Directions for this task: From the listing below, set down exactly the lines between the one holding "outline = half" and the one holding "ramp += [(1.1, 0.268), (1.1, 0.8), (0.69, 0.8)]", inclusive. No other line is wanted.

*** Listed records Section Begins ***

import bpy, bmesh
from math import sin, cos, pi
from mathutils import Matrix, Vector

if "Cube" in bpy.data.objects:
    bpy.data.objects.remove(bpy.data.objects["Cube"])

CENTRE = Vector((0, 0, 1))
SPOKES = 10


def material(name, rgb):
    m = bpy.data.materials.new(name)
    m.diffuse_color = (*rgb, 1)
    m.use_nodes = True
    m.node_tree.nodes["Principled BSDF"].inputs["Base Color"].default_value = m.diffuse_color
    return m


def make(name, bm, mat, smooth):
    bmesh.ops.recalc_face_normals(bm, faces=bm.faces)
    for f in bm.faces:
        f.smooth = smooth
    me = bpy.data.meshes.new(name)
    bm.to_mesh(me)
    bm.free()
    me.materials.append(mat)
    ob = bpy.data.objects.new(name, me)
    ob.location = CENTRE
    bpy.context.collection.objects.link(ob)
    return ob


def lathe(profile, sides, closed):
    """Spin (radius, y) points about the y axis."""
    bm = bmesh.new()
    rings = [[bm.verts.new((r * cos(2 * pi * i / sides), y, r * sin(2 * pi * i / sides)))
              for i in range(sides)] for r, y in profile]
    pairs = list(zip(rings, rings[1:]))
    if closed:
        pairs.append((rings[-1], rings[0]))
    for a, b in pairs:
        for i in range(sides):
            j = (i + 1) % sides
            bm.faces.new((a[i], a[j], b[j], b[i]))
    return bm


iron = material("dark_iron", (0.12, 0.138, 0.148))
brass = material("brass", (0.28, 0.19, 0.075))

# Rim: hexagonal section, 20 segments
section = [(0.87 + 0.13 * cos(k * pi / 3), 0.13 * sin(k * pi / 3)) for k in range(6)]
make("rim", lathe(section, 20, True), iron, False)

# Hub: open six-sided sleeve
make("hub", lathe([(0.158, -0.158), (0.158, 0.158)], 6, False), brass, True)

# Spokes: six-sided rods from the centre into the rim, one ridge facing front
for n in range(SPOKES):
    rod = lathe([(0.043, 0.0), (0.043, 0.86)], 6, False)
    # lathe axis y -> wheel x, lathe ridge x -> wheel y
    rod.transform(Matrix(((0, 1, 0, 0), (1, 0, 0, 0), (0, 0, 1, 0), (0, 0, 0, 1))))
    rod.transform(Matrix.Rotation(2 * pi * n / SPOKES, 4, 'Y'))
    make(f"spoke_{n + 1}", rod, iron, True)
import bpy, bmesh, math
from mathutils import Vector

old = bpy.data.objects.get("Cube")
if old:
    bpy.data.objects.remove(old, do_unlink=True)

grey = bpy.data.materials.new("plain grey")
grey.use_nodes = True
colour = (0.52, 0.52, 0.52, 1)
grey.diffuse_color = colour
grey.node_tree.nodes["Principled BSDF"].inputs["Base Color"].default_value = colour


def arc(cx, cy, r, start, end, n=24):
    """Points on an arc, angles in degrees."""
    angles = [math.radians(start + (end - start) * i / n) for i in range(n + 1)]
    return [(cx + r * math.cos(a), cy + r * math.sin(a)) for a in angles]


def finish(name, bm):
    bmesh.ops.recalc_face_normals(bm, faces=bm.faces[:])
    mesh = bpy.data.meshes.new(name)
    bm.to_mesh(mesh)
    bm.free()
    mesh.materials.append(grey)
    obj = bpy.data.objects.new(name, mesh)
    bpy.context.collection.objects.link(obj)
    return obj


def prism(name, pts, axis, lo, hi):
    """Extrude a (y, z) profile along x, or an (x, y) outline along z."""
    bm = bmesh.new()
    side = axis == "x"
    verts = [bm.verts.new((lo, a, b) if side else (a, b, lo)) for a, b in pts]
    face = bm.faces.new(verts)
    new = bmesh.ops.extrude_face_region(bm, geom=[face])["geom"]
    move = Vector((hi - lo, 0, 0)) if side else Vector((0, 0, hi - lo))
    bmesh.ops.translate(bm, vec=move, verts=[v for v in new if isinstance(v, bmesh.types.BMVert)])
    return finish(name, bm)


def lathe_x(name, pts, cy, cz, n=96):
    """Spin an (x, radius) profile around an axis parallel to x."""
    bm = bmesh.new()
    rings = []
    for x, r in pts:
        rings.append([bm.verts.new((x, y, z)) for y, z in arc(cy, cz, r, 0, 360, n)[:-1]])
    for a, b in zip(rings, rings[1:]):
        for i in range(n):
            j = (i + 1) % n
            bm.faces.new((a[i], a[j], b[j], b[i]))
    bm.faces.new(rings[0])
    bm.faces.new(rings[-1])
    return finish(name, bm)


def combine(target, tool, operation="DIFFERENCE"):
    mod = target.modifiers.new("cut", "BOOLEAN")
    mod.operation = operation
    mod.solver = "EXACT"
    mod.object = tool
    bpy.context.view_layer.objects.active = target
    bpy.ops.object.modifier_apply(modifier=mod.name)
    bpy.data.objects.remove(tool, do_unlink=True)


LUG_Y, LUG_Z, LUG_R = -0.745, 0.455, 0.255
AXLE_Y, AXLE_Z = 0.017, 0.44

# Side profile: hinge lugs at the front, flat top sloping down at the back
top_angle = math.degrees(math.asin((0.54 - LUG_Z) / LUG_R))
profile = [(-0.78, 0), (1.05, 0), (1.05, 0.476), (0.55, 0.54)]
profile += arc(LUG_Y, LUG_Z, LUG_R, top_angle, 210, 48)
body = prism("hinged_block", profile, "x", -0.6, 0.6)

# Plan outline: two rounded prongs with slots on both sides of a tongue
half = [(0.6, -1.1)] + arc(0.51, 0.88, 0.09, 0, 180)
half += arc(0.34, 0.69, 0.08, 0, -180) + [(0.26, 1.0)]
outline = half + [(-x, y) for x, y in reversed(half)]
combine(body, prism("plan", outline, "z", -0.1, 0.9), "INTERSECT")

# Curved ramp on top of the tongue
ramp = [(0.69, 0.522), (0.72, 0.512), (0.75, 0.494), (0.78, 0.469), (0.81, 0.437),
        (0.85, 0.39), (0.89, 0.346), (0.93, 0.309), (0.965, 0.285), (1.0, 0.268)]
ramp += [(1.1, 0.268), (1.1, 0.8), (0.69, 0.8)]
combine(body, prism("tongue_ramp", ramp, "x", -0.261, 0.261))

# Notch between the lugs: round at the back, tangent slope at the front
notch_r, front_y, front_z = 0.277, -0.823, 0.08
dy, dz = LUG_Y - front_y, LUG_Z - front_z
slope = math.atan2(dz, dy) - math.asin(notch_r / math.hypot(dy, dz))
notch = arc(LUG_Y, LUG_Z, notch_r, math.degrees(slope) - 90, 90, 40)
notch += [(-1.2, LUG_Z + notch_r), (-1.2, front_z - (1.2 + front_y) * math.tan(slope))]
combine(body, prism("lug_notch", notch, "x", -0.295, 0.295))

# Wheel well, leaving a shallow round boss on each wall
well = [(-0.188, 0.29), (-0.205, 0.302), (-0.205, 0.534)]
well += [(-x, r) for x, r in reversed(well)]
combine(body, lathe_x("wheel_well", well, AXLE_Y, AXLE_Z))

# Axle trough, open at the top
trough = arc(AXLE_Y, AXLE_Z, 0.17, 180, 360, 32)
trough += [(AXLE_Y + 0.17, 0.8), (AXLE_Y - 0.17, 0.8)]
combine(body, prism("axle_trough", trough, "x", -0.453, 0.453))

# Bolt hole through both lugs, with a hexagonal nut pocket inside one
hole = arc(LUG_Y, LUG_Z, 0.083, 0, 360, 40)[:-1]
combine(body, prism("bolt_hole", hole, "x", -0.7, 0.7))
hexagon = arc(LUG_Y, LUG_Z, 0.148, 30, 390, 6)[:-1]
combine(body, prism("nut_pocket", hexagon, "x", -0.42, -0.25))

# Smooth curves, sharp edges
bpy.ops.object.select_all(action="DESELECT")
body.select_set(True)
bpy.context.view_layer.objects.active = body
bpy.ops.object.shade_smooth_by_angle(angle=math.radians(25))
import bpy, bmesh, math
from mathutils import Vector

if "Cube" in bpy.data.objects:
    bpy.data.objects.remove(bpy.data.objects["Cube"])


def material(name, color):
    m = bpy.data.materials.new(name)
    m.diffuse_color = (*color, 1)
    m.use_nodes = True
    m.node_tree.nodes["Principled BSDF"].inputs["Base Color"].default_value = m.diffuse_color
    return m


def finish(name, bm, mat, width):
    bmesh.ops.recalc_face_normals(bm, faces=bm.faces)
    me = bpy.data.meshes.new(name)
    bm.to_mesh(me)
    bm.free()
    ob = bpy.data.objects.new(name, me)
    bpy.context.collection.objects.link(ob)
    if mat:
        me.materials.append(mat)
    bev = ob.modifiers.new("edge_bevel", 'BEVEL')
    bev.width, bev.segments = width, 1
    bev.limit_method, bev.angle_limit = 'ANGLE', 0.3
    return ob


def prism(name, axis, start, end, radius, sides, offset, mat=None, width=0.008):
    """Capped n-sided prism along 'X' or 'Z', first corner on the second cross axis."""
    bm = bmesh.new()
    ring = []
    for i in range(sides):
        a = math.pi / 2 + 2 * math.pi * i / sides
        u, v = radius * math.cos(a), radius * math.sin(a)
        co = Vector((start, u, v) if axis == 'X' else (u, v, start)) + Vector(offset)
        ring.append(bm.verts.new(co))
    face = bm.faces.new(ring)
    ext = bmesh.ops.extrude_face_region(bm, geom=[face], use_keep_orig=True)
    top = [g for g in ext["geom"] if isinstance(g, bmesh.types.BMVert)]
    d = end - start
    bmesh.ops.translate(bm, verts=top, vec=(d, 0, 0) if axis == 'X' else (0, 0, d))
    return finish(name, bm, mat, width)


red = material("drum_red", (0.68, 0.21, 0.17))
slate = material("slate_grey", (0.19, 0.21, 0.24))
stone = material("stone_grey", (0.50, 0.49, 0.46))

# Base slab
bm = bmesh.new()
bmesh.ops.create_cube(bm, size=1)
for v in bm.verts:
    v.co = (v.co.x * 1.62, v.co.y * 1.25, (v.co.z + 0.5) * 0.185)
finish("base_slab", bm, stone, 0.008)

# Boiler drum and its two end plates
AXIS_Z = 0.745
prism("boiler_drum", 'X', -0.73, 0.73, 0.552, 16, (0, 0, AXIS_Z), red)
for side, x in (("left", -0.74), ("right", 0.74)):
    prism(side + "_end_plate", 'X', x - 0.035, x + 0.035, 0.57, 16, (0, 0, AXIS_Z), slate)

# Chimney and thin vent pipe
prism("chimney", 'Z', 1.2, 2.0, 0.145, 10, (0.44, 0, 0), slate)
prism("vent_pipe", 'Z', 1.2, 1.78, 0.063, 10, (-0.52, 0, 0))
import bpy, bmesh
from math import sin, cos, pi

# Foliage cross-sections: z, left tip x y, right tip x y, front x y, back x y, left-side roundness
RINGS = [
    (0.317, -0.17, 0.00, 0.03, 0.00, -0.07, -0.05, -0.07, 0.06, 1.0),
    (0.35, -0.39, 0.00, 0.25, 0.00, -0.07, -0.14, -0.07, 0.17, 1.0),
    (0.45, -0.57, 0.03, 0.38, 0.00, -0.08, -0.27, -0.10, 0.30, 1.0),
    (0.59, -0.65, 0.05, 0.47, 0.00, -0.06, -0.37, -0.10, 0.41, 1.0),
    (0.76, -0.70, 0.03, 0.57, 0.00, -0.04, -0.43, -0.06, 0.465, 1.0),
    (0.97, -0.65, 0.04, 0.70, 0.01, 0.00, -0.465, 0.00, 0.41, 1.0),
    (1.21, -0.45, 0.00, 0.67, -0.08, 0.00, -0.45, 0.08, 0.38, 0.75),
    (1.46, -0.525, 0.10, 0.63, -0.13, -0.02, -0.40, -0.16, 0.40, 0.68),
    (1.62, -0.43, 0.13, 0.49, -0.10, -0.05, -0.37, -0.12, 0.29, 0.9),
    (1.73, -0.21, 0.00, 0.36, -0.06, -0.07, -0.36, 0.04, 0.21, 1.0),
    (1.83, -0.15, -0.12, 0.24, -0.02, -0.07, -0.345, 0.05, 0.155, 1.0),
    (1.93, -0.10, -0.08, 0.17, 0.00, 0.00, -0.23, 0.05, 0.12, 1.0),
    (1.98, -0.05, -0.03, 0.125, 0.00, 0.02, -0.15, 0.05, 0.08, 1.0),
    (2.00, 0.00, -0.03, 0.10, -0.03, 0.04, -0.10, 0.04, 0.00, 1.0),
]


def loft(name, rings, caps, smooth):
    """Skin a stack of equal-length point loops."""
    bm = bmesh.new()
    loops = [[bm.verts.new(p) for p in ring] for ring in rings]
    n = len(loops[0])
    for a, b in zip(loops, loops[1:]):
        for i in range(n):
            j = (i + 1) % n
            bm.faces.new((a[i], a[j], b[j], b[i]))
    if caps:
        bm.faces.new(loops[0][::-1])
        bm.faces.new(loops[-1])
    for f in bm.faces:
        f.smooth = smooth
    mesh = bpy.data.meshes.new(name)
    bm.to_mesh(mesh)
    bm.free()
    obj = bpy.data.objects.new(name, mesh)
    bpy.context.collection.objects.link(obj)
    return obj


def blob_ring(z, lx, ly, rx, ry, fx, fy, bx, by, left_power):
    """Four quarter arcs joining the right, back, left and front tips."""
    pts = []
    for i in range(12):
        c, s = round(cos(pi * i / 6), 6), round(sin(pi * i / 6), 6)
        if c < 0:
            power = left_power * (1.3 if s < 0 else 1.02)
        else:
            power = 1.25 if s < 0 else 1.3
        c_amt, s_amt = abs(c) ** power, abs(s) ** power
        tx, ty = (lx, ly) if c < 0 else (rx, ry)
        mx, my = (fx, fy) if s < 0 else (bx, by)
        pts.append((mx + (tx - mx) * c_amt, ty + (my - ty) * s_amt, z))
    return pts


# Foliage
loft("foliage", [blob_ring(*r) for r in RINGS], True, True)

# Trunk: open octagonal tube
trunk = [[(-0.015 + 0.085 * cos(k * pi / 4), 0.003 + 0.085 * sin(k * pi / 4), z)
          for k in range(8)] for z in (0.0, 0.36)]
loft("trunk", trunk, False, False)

*** Listed records Section Ends ***

Result for this task:
outline = half + [(-x, y) for x, y in reversed(half)]
combine(body, prism("plan", outline, "z", -0.1, 0.9), "INTERSECT")

# Curved ramp on top of the tongue
ramp = [(0.69, 0.522), (0.72, 0.512), (0.75, 0.494), (0.78, 0.469), (0.81, 0.437),
        (0.85, 0.39), (0.89, 0.346), (0.93, 0.309), (0.965, 0.285), (1.0, 0.268)]
ramp += [(1.1, 0.268), (1.1, 0.8), (0.69, 0.8)]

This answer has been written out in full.